Some of my most pleasant memories of being a teen in the '80s came from some of the better teen movies which flourished at that time. Foremost among the creators of this genre of moviemaking was the great John Hughes whose work during the '80s was known for treating the minds and feelings of teenagers, and the situations that teens found themselves in, with seriousness and respect.
An account of several teens from very different cliques bonding with one another during their stay in detention, The Breakfast Club served for many of us as a protest against the walls that separated us from our fellow teens. It also had an unusual depth for a teen flick, allowing its characters to express the complexity which lay behind the facades of various teen stereotypes. Kids who were as different as a nerd, a stoner, an arty outsider, a jock and a preppie suddenly seemed more than just one dimensional. I remember getting great pleasure out of the way this movie made you think, as you chewed on the dialogue going on between the characters on the screen.

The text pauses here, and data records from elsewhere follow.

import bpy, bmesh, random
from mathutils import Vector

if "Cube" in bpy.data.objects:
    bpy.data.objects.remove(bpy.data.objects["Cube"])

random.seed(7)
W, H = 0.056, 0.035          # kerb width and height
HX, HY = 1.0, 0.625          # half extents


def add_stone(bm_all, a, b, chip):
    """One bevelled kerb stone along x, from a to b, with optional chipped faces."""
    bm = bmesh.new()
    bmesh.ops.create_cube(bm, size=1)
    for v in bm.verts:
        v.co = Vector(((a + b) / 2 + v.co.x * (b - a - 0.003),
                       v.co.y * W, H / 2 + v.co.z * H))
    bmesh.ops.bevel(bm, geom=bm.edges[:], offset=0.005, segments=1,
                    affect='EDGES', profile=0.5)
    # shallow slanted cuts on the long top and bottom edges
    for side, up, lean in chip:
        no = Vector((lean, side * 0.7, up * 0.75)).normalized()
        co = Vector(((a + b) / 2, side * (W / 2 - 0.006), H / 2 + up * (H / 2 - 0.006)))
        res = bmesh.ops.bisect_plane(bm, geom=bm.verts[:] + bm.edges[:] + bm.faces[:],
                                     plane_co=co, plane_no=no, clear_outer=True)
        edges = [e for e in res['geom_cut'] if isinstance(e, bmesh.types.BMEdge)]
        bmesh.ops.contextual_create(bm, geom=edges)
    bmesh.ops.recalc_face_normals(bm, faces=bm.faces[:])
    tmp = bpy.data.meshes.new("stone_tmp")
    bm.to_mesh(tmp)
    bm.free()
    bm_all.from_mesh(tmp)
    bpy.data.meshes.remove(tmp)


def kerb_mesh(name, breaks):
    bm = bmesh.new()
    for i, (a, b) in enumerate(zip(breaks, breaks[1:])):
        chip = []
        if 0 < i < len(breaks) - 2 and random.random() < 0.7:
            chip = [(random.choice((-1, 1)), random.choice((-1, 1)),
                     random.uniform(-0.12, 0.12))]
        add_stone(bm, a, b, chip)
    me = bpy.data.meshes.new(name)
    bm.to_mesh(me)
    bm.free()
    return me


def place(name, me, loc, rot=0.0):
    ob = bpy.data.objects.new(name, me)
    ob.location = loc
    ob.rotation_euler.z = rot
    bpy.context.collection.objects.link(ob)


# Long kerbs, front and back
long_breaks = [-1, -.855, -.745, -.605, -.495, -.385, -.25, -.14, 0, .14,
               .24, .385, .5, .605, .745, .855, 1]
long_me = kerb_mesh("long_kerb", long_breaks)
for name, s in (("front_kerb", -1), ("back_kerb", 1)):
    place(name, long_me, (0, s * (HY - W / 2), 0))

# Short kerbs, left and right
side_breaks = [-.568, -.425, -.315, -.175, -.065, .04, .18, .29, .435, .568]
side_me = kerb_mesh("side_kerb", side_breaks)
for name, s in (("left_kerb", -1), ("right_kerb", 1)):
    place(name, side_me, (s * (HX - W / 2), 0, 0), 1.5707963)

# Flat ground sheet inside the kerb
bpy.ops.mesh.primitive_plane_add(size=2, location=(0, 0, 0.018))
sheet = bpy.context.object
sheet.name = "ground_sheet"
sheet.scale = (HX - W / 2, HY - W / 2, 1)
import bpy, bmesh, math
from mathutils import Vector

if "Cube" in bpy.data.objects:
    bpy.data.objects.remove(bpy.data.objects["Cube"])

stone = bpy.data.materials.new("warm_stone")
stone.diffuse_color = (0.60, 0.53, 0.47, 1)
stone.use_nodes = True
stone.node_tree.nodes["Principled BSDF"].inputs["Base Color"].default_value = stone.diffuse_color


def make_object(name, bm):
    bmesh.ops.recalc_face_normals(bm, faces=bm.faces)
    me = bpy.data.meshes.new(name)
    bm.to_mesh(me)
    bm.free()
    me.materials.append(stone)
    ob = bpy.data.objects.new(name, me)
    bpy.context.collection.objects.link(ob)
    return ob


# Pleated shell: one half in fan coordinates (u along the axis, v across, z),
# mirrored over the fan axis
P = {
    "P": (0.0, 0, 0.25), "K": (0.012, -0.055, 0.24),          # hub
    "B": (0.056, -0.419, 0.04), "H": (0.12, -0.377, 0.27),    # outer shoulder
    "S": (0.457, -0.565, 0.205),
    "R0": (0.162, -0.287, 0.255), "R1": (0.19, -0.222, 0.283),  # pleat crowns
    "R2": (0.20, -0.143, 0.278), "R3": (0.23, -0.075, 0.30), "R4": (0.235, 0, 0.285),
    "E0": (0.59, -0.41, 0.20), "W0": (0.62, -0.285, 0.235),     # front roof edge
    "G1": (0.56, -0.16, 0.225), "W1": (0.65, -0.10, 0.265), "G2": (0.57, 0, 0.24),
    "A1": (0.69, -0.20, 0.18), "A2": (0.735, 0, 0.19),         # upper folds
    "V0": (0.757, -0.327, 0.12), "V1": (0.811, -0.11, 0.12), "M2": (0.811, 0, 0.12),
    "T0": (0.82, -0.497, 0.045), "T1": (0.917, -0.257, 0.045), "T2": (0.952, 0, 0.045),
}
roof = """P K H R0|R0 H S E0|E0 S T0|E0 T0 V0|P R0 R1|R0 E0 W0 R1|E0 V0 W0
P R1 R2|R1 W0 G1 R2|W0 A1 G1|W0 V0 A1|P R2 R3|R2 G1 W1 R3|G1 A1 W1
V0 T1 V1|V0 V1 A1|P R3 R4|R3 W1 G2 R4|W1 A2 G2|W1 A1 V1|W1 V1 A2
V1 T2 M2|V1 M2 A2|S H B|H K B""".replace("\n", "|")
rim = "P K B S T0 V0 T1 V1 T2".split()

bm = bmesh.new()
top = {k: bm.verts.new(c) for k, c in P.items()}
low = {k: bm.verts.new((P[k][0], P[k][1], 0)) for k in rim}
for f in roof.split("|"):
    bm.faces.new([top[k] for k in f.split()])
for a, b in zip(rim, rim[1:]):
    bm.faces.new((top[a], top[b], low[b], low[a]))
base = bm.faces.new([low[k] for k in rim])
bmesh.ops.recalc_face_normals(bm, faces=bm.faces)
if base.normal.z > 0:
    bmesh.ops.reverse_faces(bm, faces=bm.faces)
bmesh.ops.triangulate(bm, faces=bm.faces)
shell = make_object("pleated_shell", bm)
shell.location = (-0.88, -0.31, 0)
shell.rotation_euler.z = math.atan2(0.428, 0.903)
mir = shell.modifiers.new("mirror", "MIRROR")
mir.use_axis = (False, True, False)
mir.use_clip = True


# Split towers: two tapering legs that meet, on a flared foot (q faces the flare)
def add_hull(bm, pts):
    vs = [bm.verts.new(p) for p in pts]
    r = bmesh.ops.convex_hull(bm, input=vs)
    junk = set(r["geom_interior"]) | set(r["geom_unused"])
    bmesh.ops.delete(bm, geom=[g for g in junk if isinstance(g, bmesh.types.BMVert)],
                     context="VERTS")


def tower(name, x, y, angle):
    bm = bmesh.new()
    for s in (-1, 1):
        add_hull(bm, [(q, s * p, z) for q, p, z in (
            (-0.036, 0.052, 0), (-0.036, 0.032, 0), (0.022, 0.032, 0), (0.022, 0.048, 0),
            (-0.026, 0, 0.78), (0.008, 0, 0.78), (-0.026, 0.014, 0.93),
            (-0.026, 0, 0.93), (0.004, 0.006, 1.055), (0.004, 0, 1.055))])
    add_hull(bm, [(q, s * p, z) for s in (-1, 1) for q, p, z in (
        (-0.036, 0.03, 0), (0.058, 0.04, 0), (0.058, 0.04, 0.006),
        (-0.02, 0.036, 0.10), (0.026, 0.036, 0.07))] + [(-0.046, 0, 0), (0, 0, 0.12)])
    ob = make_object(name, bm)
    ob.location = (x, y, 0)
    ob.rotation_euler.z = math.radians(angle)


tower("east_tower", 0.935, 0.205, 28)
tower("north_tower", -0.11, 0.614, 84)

But the thing that made The Breakfast Club, and all of Hughe's movies, so wonderful for a teen loner like me, is that Hughes had a particular soft spot for the outsiders, the individualists, and the misfits, and he had a great way of exposing their dilemma through his movies, and ultimately empowering them in the process.
For example, there is this scene in the Breakfast Club, where the jock character, played by Emilio Estevez, tells about an awful thing, a pitiless prank that he played on this nerdy kid. He had done it to impress his fellow jock friends, but in the movie, he was expressing how bad he felt over his part in such a cruel prank, and how awful he must have made that hapless boy feel. At the conclusion of the jock's account, the nerd character, played by Anthony Michael Hall, quietly mentions that the boy who was the target of the prank was one of his friends. The scene is powerful, and there is this painful awareness as the nerd and the jock realize how close this awful prank struck each of them.
Thank you, John Hughes, for moments like that, which exposed the pain of being an outsider, and brought home just how much we had in common as teens from different backgrounds.
John Wilden Hughes (1950-2009)
A Follow Up To The Above:
I've been enjoying reading a book called Don't You Forget About Me: Contemporary Writers on the films of John Hughes. Its a collection of essays where different writers describe the effect that John Hughes movies have had on them as teens. Very often this effect is quite strong, and ground-breaking, causing an effect on the consciousness of those observers.
I, too, have found the teen films of the '80s to have had a significant and important effect on society, much more so than would be acknowledged by those who would casually dismiss them. One such essay described an experience the writer had which shows this effect. In the essay "A Slut or a Prude: The Breakfast Club as Feminist Primer," writer Juliana Baggott wrote about the following incident which happened after watching that seminal Hughes movie.
A few days after I saw the movie, I was in the cafeteria with my people- a group of field hockey girls, a few with eating disorders. Some idiotic football players were spitting spitballs at some band geeks. But they weren't just football players and band geeks, not after The Breakfast Club. We were all trapped in the same ugly, dying organism: high school.I walked over to the football players and said,”C'mon, knock it off.”One said,”Knock what off.”“The spitballs. Just grow up a little.”“Don't I look grown up to you, little girl.” He had me by a hundred pounds and more than a half foot in height.“Listen, asshole, just stop it with the spitballs.”“Oh, she's angry now.” He put his arm around me, rubbed my back. “Isn't she cute when she's angry?”“Cute” was my trigger word- often true for short people. “Don't call me cute again.”“What's wrong cutie. You're so cute!”“I mean it. Call me cutie again and I swear it won't be pretty. . . ”He paused and looked at me deeply in the eyes. “You're so cute.”I slapped him. He had a big head and a thick rubbery cheek. He was fair, and the skin went red fast. Friends told me later that my small handprint was on his cheek for the rest of the day.The long term result was astonishing. All of the boys at that table seemed to fall in love with me and treated me with enormous respect. They addressed me politely in the halls. I'd feel someone watching me, and when I turned around, it would be one of them- all agaze.It made no sense. It only encouraged me. To what? Refuse to accept a definition – a prude, a slut, a . I knew that definitions wouldn't work for me, that I was volatile, unwieldy, and that was the only way I'd survive.
This wonderful movie by John Hughes caused a typical American teenager to feel closer to the other teens in her school, to literally stand up for other teens who were different than herself, to confront a blustering bully, and to see her own self in a different light. Thank you, John Hughes, or your remarkable work.